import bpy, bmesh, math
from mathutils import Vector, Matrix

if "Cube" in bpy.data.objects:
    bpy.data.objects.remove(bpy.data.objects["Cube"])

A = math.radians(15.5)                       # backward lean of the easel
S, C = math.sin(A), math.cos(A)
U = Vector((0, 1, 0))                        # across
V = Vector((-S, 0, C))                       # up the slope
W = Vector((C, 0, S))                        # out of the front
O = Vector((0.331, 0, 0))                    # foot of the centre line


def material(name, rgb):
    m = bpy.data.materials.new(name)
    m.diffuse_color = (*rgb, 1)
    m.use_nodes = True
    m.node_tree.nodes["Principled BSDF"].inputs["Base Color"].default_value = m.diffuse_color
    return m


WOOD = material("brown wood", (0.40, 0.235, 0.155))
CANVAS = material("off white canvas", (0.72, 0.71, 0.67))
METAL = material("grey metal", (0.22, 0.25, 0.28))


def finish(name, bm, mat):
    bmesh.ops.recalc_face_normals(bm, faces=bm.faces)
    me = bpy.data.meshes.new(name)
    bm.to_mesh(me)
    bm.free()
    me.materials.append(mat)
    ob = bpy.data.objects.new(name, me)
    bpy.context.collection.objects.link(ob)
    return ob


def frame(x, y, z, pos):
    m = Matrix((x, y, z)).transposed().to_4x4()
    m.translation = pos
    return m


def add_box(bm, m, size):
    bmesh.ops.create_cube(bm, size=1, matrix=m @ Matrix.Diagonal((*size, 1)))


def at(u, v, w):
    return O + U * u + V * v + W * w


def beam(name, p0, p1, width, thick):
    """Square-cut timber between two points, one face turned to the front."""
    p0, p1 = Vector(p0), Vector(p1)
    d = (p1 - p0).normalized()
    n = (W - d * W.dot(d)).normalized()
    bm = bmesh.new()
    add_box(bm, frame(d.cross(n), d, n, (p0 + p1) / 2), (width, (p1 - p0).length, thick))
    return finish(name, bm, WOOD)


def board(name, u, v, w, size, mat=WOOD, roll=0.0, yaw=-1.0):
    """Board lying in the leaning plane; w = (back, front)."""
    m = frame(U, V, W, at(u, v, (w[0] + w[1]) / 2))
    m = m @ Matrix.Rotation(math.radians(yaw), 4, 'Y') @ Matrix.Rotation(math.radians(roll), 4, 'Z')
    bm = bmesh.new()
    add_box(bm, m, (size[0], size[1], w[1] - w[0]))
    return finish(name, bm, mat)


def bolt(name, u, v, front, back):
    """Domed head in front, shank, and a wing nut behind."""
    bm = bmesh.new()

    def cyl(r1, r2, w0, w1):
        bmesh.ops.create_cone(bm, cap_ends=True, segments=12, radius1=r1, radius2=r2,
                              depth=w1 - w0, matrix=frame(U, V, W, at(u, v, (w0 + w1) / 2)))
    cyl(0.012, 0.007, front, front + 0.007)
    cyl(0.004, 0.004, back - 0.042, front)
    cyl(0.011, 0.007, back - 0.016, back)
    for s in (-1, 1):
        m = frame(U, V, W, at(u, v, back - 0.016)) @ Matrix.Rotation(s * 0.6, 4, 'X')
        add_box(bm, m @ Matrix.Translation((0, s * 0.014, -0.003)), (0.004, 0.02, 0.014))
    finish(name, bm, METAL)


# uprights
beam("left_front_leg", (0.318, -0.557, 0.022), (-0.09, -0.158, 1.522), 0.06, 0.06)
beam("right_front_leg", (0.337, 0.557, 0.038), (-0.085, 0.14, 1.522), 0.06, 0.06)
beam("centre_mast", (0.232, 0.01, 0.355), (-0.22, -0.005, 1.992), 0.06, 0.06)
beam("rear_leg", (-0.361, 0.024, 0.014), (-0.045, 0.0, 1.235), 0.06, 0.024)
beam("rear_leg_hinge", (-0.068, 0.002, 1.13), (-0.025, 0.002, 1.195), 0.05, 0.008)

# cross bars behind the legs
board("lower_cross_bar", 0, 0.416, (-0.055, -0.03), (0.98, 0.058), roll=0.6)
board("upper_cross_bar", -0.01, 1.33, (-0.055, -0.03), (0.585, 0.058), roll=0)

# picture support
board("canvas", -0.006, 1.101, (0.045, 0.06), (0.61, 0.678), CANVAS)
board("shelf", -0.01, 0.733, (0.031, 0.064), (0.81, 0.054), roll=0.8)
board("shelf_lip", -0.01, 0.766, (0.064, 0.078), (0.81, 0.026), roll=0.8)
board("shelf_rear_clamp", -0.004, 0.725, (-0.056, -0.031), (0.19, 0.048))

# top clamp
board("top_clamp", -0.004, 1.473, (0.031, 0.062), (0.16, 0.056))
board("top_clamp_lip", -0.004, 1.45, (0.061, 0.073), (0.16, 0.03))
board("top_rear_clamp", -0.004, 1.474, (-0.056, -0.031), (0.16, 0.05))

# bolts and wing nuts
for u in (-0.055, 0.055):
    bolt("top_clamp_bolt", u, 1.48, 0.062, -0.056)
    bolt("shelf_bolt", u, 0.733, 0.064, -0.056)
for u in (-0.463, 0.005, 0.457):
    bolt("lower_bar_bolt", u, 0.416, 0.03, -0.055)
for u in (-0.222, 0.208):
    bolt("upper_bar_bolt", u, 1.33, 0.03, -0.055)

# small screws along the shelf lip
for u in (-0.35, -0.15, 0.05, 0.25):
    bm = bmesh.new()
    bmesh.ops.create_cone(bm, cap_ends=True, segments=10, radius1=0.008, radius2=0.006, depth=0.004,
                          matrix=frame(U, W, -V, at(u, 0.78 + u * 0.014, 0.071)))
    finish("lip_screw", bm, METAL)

**Exercise description**
Each line carrying the string "return" should be copied out from the entries.

**Response below**
    return m
    return ob
    return m
    return O + U * u + V * v + W * w
    return finish(name, bm, WOOD)
    return finish(name, bm, mat)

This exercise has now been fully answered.